The Razer Pro Click is on the heavy side with or without the wire, and there's no weight optimization.
The Razer Pro Click is very comfortable to use. It has an ergonomic shape that's well-suited for most grips and hand sizes, but unfortunately, it's only for right-handed use. Like many ergonomic mice that aren't vertical, it's slightly slanted to alleviate pressure on the wrist. The side grips feel nice, and the thumb buttons are well-placed and easy to reach. If you're interested in an ambidextrous travel mouse, check out the Logitech M535.
This mouse is suitable for a palm grip, and most people should be able to reach the buttons comfortably regardless of hand size.
The Razer Pro Click is suitable for all hand sizes using a claw grip. Most people shouldn't have any issues reaching all the buttons comfortably.

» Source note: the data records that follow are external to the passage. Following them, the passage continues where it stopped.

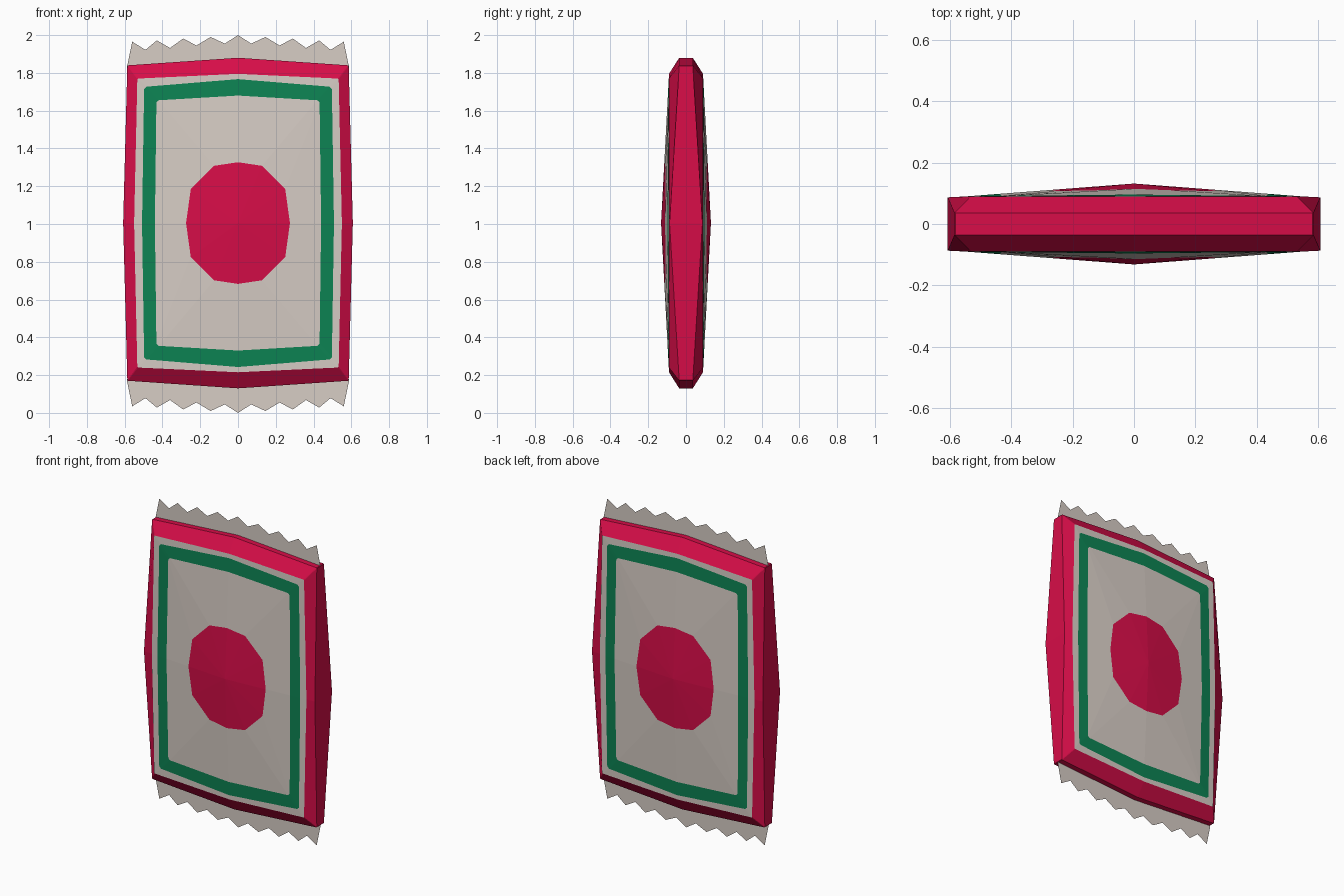
import bpy, bmesh

if "Cube" in bpy.data.objects:
    bpy.data.objects.remove(bpy.data.objects["Cube"])

ZC = 1.005  # middle height of the packet


def material(name, rgb):
    m = bpy.data.materials.new(name)
    m.diffuse_color = (*rgb, 1)
    m.use_nodes = True
    m.node_tree.nodes["Principled BSDF"].inputs["Base Color"].default_value = m.diffuse_color
    return m


RED = material("crimson", (0.68, 0.004, 0.065))
PALE = material("warm pale grey", (0.68, 0.61, 0.56))
GREEN = material("green", (0.004, 0.23, 0.088))


def make_object(name, bm, mats):
    me = bpy.data.meshes.new(name)
    bm.to_mesh(me)
    bm.free()
    for m in mats:
        me.materials.append(m)
    ob = bpy.data.objects.new(name, me)
    bpy.context.collection.objects.link(ob)
    return ob


def mirror_quadrant(q):
    """Four points from side middle to top middle -> closed 12-point ring."""
    top = q + [(-x, z) for x, z in q[-2::-1]]
    return top + [(x, -z) for x, z in top[-2:0:-1]]


def frame(side, corner_x, corner_z, top, c=0.012):
    return mirror_quadrant([(side, 0), (corner_x, corner_z - c),
                            (corner_x - c, corner_z), (0, top)])


def puff(x, z):
    """Half thickness of the pillowed face."""
    u, v = min(1, abs(x) / 0.55), min(1, abs(z) / 0.79)
    return 0.09 + 0.042 * (1 - u) * (1 - v)


# Rings from the centre disc outwards, as (x, height from middle)
disc = mirror_quadrant([(0.275, 0), (0.25, 0.18), (0.127, 0.303), (0, 0.322)])
face_rings = [
    disc,
    frame(0.44, 0.432, 0.65, 0.675),      # inside of green border
    frame(0.508, 0.497, 0.722, 0.762),    # outside of green border
    frame(0.55, 0.533, 0.765, 0.79, 0.004),  # edge of printed face
]
rim = frame(0.608, 0.586, 0.835, 0.875, 0.003)

# Wrapper body: front rings, rim, then the same mirrored on the back
bm = bmesh.new()


def half(sign):
    loops = [[bm.verts.new((x, sign * puff(x, z), ZC + z)) for x, z in r]
             for r in face_rings]
    loops.append([bm.verts.new((x, sign * (0.087 if z == 0 else 0.036), ZC + z))
                  for x, z in rim])
    centre = bm.verts.new((0, sign * 0.132, ZC))
    n = len(disc)
    for i in range(n):
        bm.faces.new((centre, loops[0][i], loops[0][(i + 1) % n])).material_index = 0
    for k, mat in enumerate((1, 2, 1, 0)):
        bridge(loops[k], loops[k + 1], mat)
    return loops[-1]


def bridge(a, b, mat):
    n = len(a)
    for i in range(n):
        j = (i + 1) % n
        bm.faces.new((a[i], b[i], b[j], a[j])).material_index = mat


bridge(half(-1), half(1), 0)
bmesh.ops.recalc_face_normals(bm, faces=bm.faces)
make_object("wrapper_body", bm, [RED, PALE, GREEN])

# Zigzag crimped seals above and below
teeth = [(0.587, 0.835), (0.56, 0.965), (0.49, 0.922), (0.43, 0.972), (0.36, 0.932),
         (0.29, 0.982), (0.22, 0.945), (0.145, 0.99), (0.07, 0.955), (0, 1.0)]
outline = teeth + [(-x, z) for x, z in teeth[-2::-1]]
for name, s in (("top_seal", 1), ("bottom_seal", -1)):
    bm = bmesh.new()
    low = [bm.verts.new((x, 0, 1 + s * 0.82)) for x, z in outline]
    high = [bm.verts.new((x, 0, 1 + s * z)) for x, z in outline]
    for i in range(len(outline) - 1):
        bm.faces.new((low[i], low[i + 1], high[i + 1], high[i]))
    bmesh.ops.recalc_face_normals(bm, faces=bm.faces)
    make_object(name, bm, [PALE])
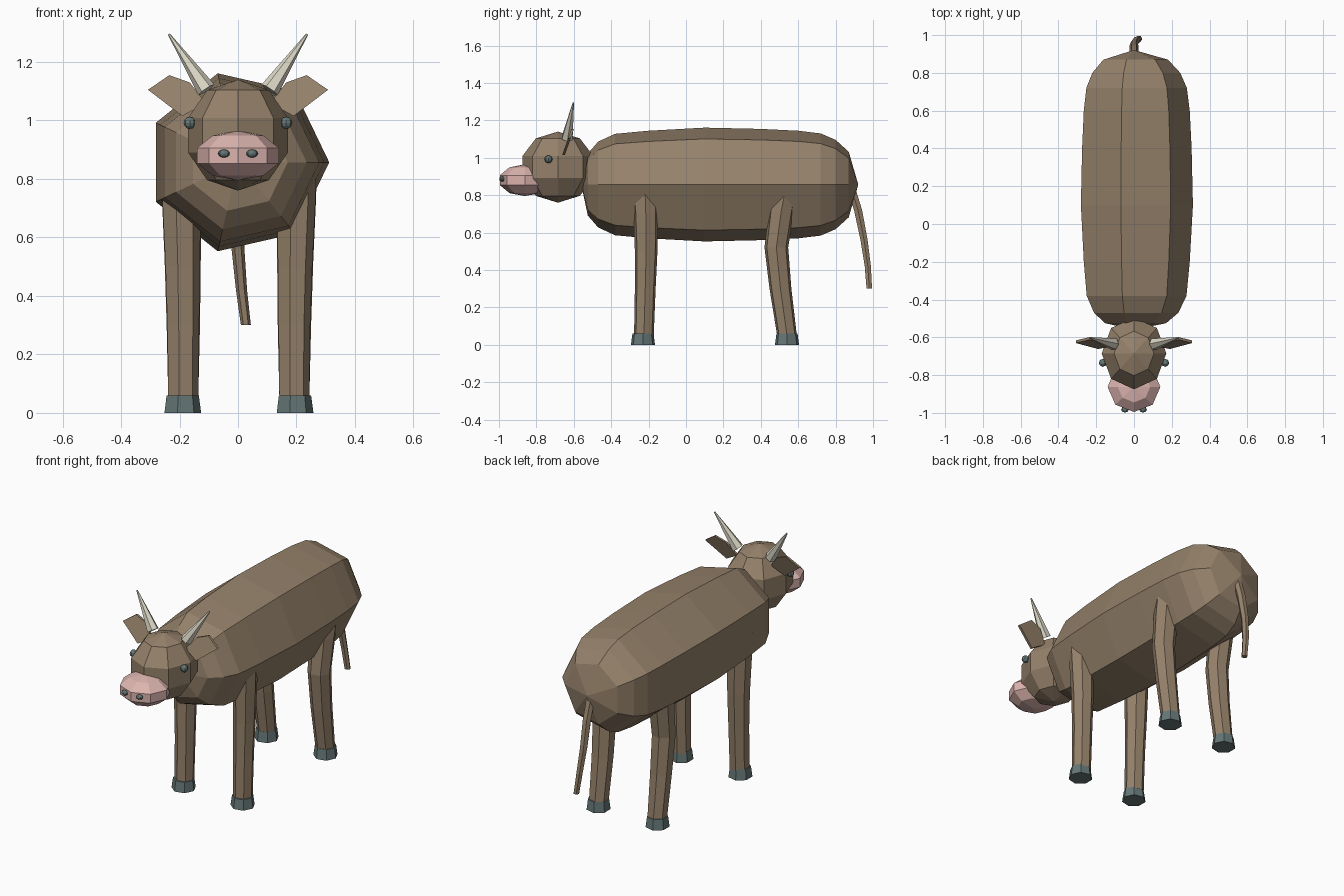
import bpy, bmesh
from math import sin, cos, tau
from mathutils import Vector, Matrix

if "Cube" in bpy.data.objects:
    bpy.data.objects.remove(bpy.data.objects["Cube"])


def material(name, rgb):
    m = bpy.data.materials.new(name)
    m.diffuse_color = (*rgb, 1)
    m.use_nodes = True
    m.node_tree.nodes["Principled BSDF"].inputs["Base Color"].default_value = m.diffuse_color
    return m


HIDE = material("brown_hide", (0.30, 0.22, 0.145))
PINK = material("pink_skin", (0.72, 0.46, 0.43))
HORN = material("pale_horn", (0.72, 0.69, 0.57))
DARK = material("dark_grey", (0.13, 0.18, 0.18))


def finish(name, bm, mat):
    bmesh.ops.recalc_face_normals(bm, faces=bm.faces)
    me = bpy.data.meshes.new(name)
    bm.to_mesh(me)
    bm.free()
    me.materials.append(mat)
    ob = bpy.data.objects.new(name, me)
    bpy.context.collection.objects.link(ob)
    return ob


def loft(name, rings, sides, mat, u=(1, 0, 0), v=(0, 1, 0)):
    """Tube through (centre, radius) rings lying in the plane u, v."""
    bm = bmesh.new()
    u, v = Vector(u), Vector(v)
    loops = [[bm.verts.new(Vector(c) + r * (cos(tau * i / sides) * u + sin(tau * i / sides) * v))
              for i in range(sides)] for c, r in rings]
    for a, b in zip(loops, loops[1:]):
        for i in range(sides):
            j = (i + 1) % sides
            bm.faces.new((a[i], a[j], b[j], b[i]))
    bm.faces.new(loops[0])
    bm.faces.new(loops[-1])
    return finish(name, bm, mat)


def ball(name, centre, radii, segs, rings, mat):
    bm = bmesh.new()
    bmesh.ops.create_uvsphere(bm, u_segments=segs, v_segments=rings, radius=1)
    bm.transform(Matrix.Translation(centre) @ Matrix.Diagonal((*radii, 1)))
    return finish(name, bm, mat)


# Barrel body: seven-sided, tapering to a point at the rump
profile = [(-0.55, 0.05), (-0.525, 0.17), (-0.47, 0.235), (-0.38, 0.278), (-0.2, 0.295),
           (0.1, 0.312), (0.4, 0.305), (0.6, 0.295), (0.72, 0.28), (0.8, 0.245),
           (0.87, 0.18), (0.92, 0.004)]
loft("body", [((0, y, 0.857), r) for y, r in profile], 7, HIDE, v=(0, 0, 1))

# Head and muzzle
ball("head", (0, -0.685, 0.95), (0.18, 0.2, 0.19), 8, 5, HIDE)
ball("muzzle", (0, -0.862, 0.88), (0.147, 0.14, 0.085), 8, 5, PINK)

# Tail
loft("tail", [((0, 0.87, 0.88), 0.026), ((0, 0.92, 0.72), 0.025), ((0, 0.952, 0.56), 0.022),
              ((0.012, 0.972, 0.42), 0.019), ((0.027, 0.98, 0.3), 0.017)], 6, HIDE)

front_path = [(-0.225, 0.05, 0.054), (-0.218, 0.3, 0.057), (-0.213, 0.5, 0.062),
              (-0.215, 0.7, 0.068), (-0.22, 0.85, 0.07)]
hind_path = [(0.54, 0.05, 0.054), (0.505, 0.3, 0.06), (0.483, 0.52, 0.065),
             (0.51, 0.72, 0.07), (0.54, 0.87, 0.072)]

for s, side in ((1, "right"), (-1, "left")):
    # Legs and hooves
    for part, path, hy in (("front", front_path, -0.23), ("hind", hind_path, 0.54)):
        loft(f"{part}_leg_{side}",
             [((s * (0.19 + 0.02 * max(0, z - 0.4)), y, z), r) for y, z, r in path], 7, HIDE)
        loft(f"{part}_hoof_{side}", [((s * 0.192, hy, 0), 0.066), ((s * 0.192, hy, 0.06), 0.058)],
             7, DARK)
    # Eyes and nostrils
    ball(f"eye_{side}", (s * 0.165, -0.735, 0.992), (0.021, 0.021, 0.021), 8, 6, DARK)
    ball(f"nostril_{side}", (s * 0.048, -0.983, 0.887), (0.02, 0.015, 0.014), 8, 6, DARK)
    # Horns
    base, tip = Vector((s * 0.108, -0.635, 1.105)), Vector((s * 0.236, -0.602, 1.295))
    axis = (tip - base).normalized()
    u = axis.cross(Vector((0, 1, 0))).normalized()
    loft(f"horn_{side}", [(base, 0.033), (tip, 0.004)], 6, HORN, u, axis.cross(u))
    # Ears: thin leaning leaf shapes
    bm = bmesh.new()
    outline = [(0.11, 1.06), (0.165, 1.13), (0.235, 1.155), (0.308, 1.105), (0.19, 1.015)]
    ear = bm.faces.new([bm.verts.new((s * x, -0.66 + 0.35 * (z - 1.02), z)) for x, z in outline])
    ext = bmesh.ops.extrude_face_region(bm, geom=[ear], use_keep_orig=True)
    bmesh.ops.translate(bm, vec=(0, 0.014, 0),
                        verts=[g for g in ext["geom"] if isinstance(g, bmesh.types.BMVert)])
    finish(f"ear_{side}", bm, HIDE)
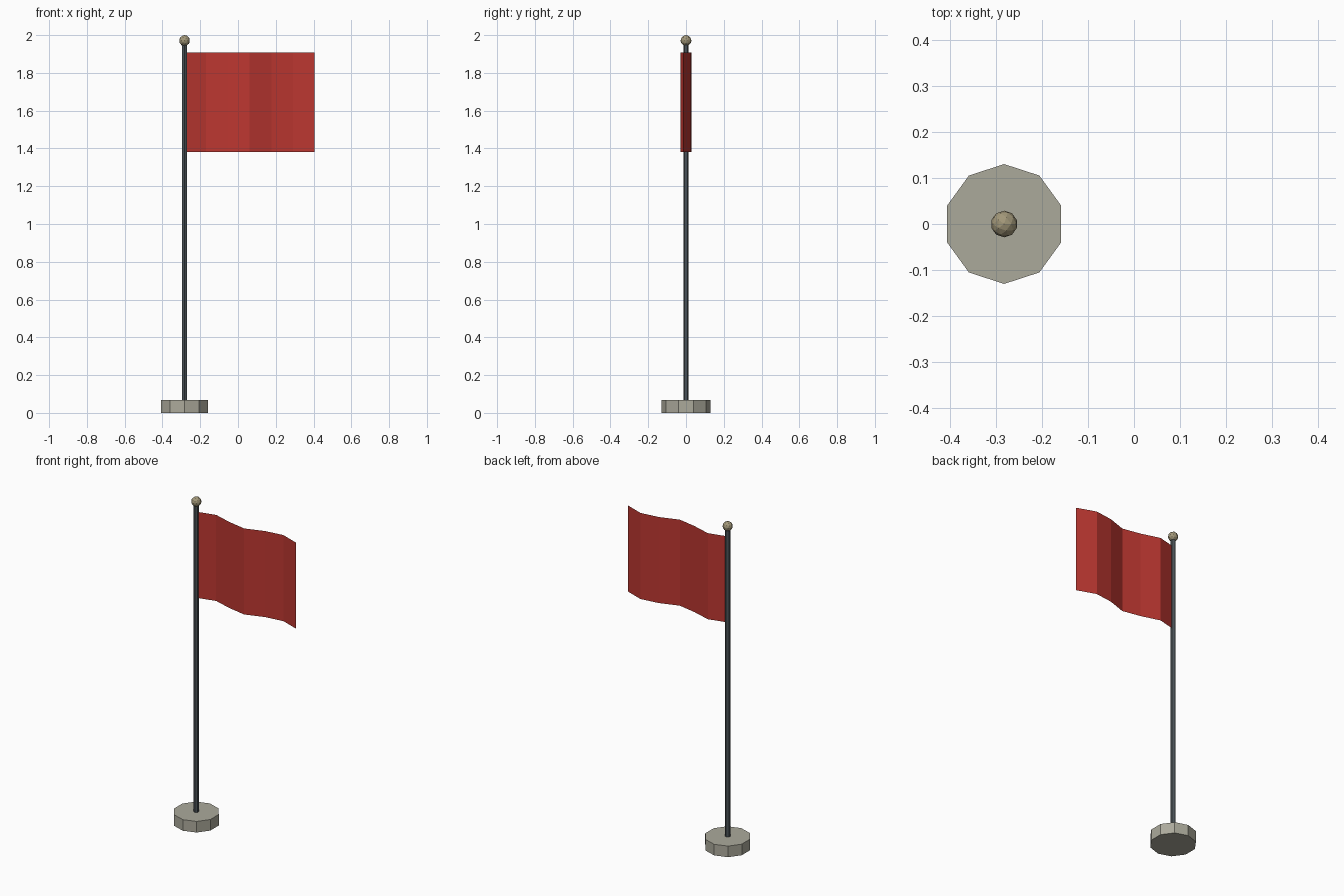
import bpy
import math

cube = bpy.data.objects.get("Cube")
if cube:
    bpy.data.objects.remove(cube, do_unlink=True)

POLE_X = -0.283


def material(name, rgb):
    mat = bpy.data.materials.new(name)
    mat.use_nodes = True
    color = (*rgb, 1)
    mat.diffuse_color = color
    mat.node_tree.nodes["Principled BSDF"].inputs["Base Color"].default_value = color
    return mat


def finish(name, mat):
    obj = bpy.context.object
    obj.name = obj.data.name = name
    obj.data.materials.append(mat)


def column(name, sides, radius, bottom, top, mat):
    bpy.ops.mesh.primitive_cylinder_add(
        vertices=sides, radius=radius, depth=top - bottom,
        location=(POLE_X, 0, (bottom + top) / 2))
    finish(name, mat)


stone = material("warm grey stone", (0.41, 0.40, 0.33))
steel = material("dark steel", (0.07, 0.085, 0.095))
brass = material("dull brass", (0.36, 0.31, 0.19))
red = material("red cloth", (0.50, 0.038, 0.03))

# Ten-sided foot and slim pole
column("base", 10, 0.1305, 0, 0.068, stone)
column("pole", 6, 0.0145, 0.068, 1.96, steel)

# Faceted ball on top of the pole
bpy.ops.mesh.primitive_ico_sphere_add(
    subdivisions=2, radius=0.029, location=(POLE_X, 0, 1.971))
finish("finial", brass)

# Flag: a thin sheet of six strips following a sine wave away from the pole
STRIPS, END_X, LOW, HIGH = 6, 0.406, 1.38, 1.908
verts = []
for i in range(STRIPS + 1):
    t = i / STRIPS
    x = POLE_X + t * (END_X - POLE_X)
    y = 0.029 * math.sin(10 * t)
    verts += [(x, y, LOW), (x, y, HIGH)]
faces = [(2 * i, 2 * i + 2, 2 * i + 3, 2 * i + 1) for i in range(STRIPS)]
mesh = bpy.data.meshes.new("flag")
mesh.from_pydata(verts, [], faces)
flag = bpy.data.objects.new("flag", mesh)
mesh.materials.append(red)
bpy.context.collection.objects.link(flag)
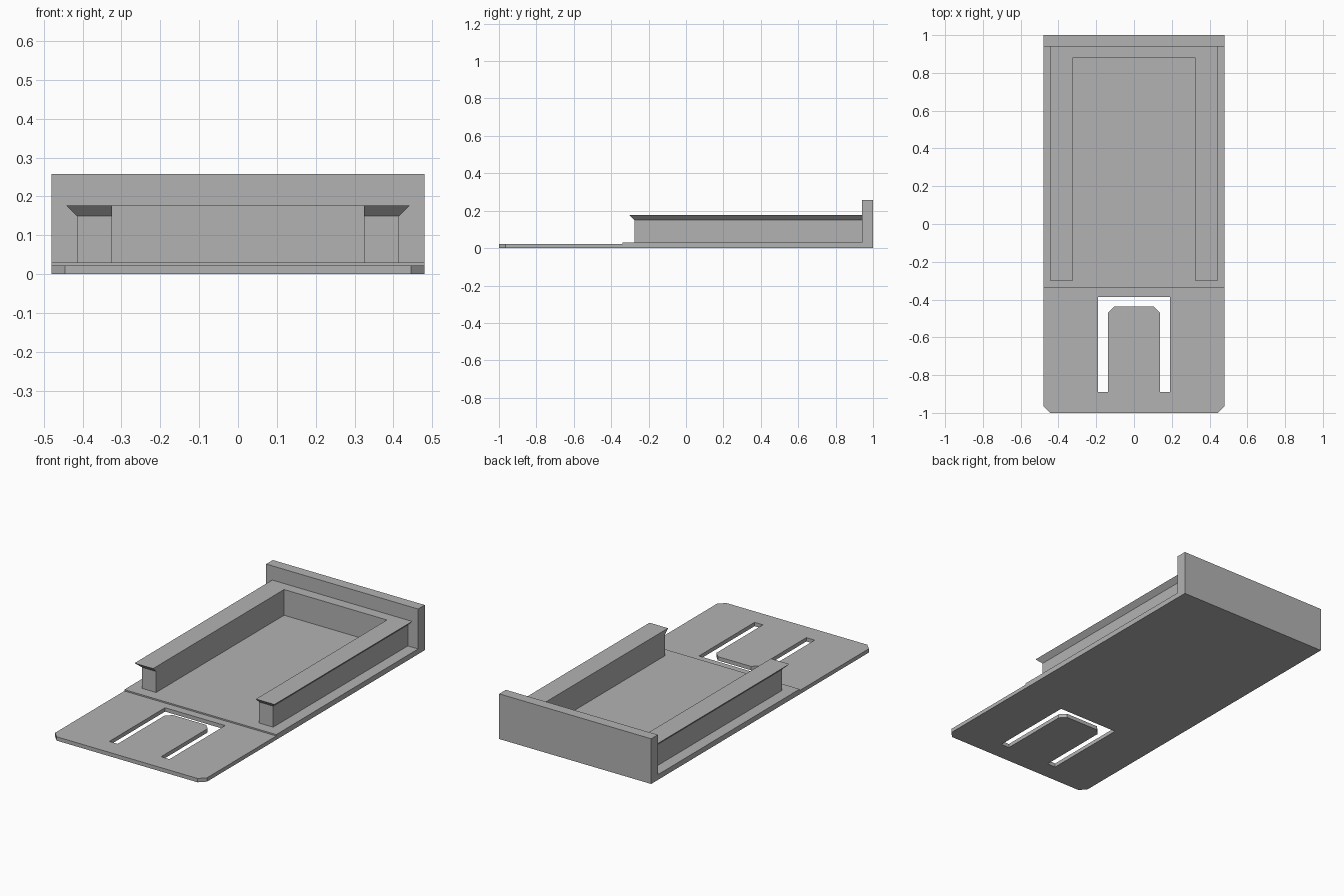
import bpy
import bmesh

if "Cube" in bpy.data.objects:
    bpy.data.objects.remove(bpy.data.objects["Cube"], do_unlink=True)

GREY = (0.45, 0.45, 0.45, 1.0)
grey = bpy.data.materials.new("plain grey")
grey.use_nodes = True
grey.diffuse_color = GREY
grey.node_tree.nodes["Principled BSDF"].inputs["Base Color"].default_value = GREY


def finish(name, bm):
    bmesh.ops.recalc_face_normals(bm, faces=bm.faces)
    mesh = bpy.data.meshes.new(name)
    bm.to_mesh(mesh)
    bm.free()
    mesh.materials.append(grey)
    obj = bpy.data.objects.new(name, mesh)
    bpy.context.collection.objects.link(obj)
    return obj


def mirrored(half):
    """Close a right-hand outline by mirroring it across x = 0."""
    return half + [(-x, y) for x, y in reversed(half)]


def plate(name, outlines, z0, z1):
    """Extrude an outline, with any further outlines as holes."""
    bm = bmesh.new()
    edges = []
    for outline in outlines:
        vs = [bm.verts.new((x, y, z0)) for x, y in outline]
        edges += [bm.edges.new((a, b)) for a, b in zip(vs, vs[1:] + vs[:1])]
    bmesh.ops.triangle_fill(bm, edges=edges, use_beauty=True, use_dissolve=False)
    solid = bmesh.ops.extrude_face_region(bm, geom=bm.faces[:])
    top = [g for g in solid["geom"] if isinstance(g, bmesh.types.BMVert)]
    bmesh.ops.translate(bm, verts=top, vec=(0, 0, z1 - z0))
    return finish(name, bm)


def loft(name, sections):
    """Skin matching outlines stacked at several heights."""
    bm = bmesh.new()
    rings = [[bm.verts.new((x, y, z)) for x, y in o] for o, z in sections]
    bm.faces.new(rings[0])
    bm.faces.new(rings[-1])
    for low, high in zip(rings, rings[1:]):
        for i in range(len(low)):
            j = (i + 1) % len(low)
            bm.faces.new((low[i], low[j], high[j], high[i]))
    return finish(name, bm)


HALF_WIDTH, STEP_Y, WALL_Y = 0.48, -0.34, 0.94

# Thin front plate with clipped corners and a slot around the spring tongue
front_outline = mirrored([(0.445, -1), (HALF_WIDTH, -0.965), (HALF_WIDTH, STEP_Y)])
slot = mirrored([(0.105, -0.437), (0.137, -0.47), (0.137, -0.89),
                 (0.19, -0.89), (0.19, -0.387)])
plate("front_plate", [front_outline, slot], 0, 0.022)

# Slightly thicker tray floor and tall back wall
plate("tray_floor", [mirrored([(HALF_WIDTH, STEP_Y), (HALF_WIDTH, WALL_Y)])], 0, 0.03)
plate("back_wall", [mirrored([(HALF_WIDTH, WALL_Y), (HALF_WIDTH, 1)])], 0, 0.258)


# U-shaped rail whose outer and front edges flare out at the top
def rail_outline(flare):
    outer, front = 0.415 + flare, -0.275 - flare
    return mirrored([(0.325, 0.88), (0.325, front), (outer, front), (outer, WALL_Y)])


loft("side_rails", [(rail_outline(0), 0.03), (rail_outline(0), 0.15),
                    (rail_outline(0.027), 0.177)])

The Razer Pro Click mouse has a fairly big hump and is long, so it might be difficult to reach all the buttons if you have small to medium-sized hands and use a fingertip grip.
The Razer Pro Click can pair to four devices simultaneously, one via the wireless USB receiver and three through Bluetooth, allowing you to switch between them just by pressing the profile switching button on the mouse's underside. It can be used wired, and data is sent through the wired connection. There's a built-in rechargeable battery, so you don't have to worry about keeping disposable batteries around. It's rated to last up to 400 hours on Bluetooth and 200 hours when using the USB receiver; however, we don't test battery life.
The included cable is mediocre. It has a standard rubber coating and retains kinks. It uses a Micro-USB cable for charging, which is odd, considering that the Razer Pro Type, a keyboard designed to complement this mouse, uses a USB-C cable to charge.
Every button on the top of the Razer Pro Click is programmable, including the mouse wheel's scrolling. You can also enable Hypershift for a second layer of programmed commands. The only buttons that aren't programmable are the ones on the mouse's underside.
The click latency is remarkably low and consistent when using the mouse wired or with its wireless USB receiver. It's higher when using Bluetooth, but this is normal, and a Bluetooth connection isn't recommended for gaming, especially for reaction-based or competitive gaming.
The mouse wheel is decent. It's incremented and hardly makes any noise. Sadly, it can't be unlocked for smooth scrolling, but it can tilt for horizontal scrolling. However, the Razer Pro Click Mini is a small, travel-oriented version of this mouse with a scroll wheel that can unlock for free-scrolling. If you're interested in a mouse with both a primary scroll wheel that unlocks for free scrolling, and a secondary scroll wheel for horizontal scrolling, check out the Logitech MX Master 3S.
Razer's Synapse 3 offers a good amount of customization options. It allows you to adjust performance settings, remap buttons, and create macros. Unfortunately, it isn't compatible with macOS. You can customize the mouse on a Windows computer and save it on the mouse's onboard memory for use with a macOS computer; however, some mappings aren't saved on the onboard memory and require Synapse 3 to be installed.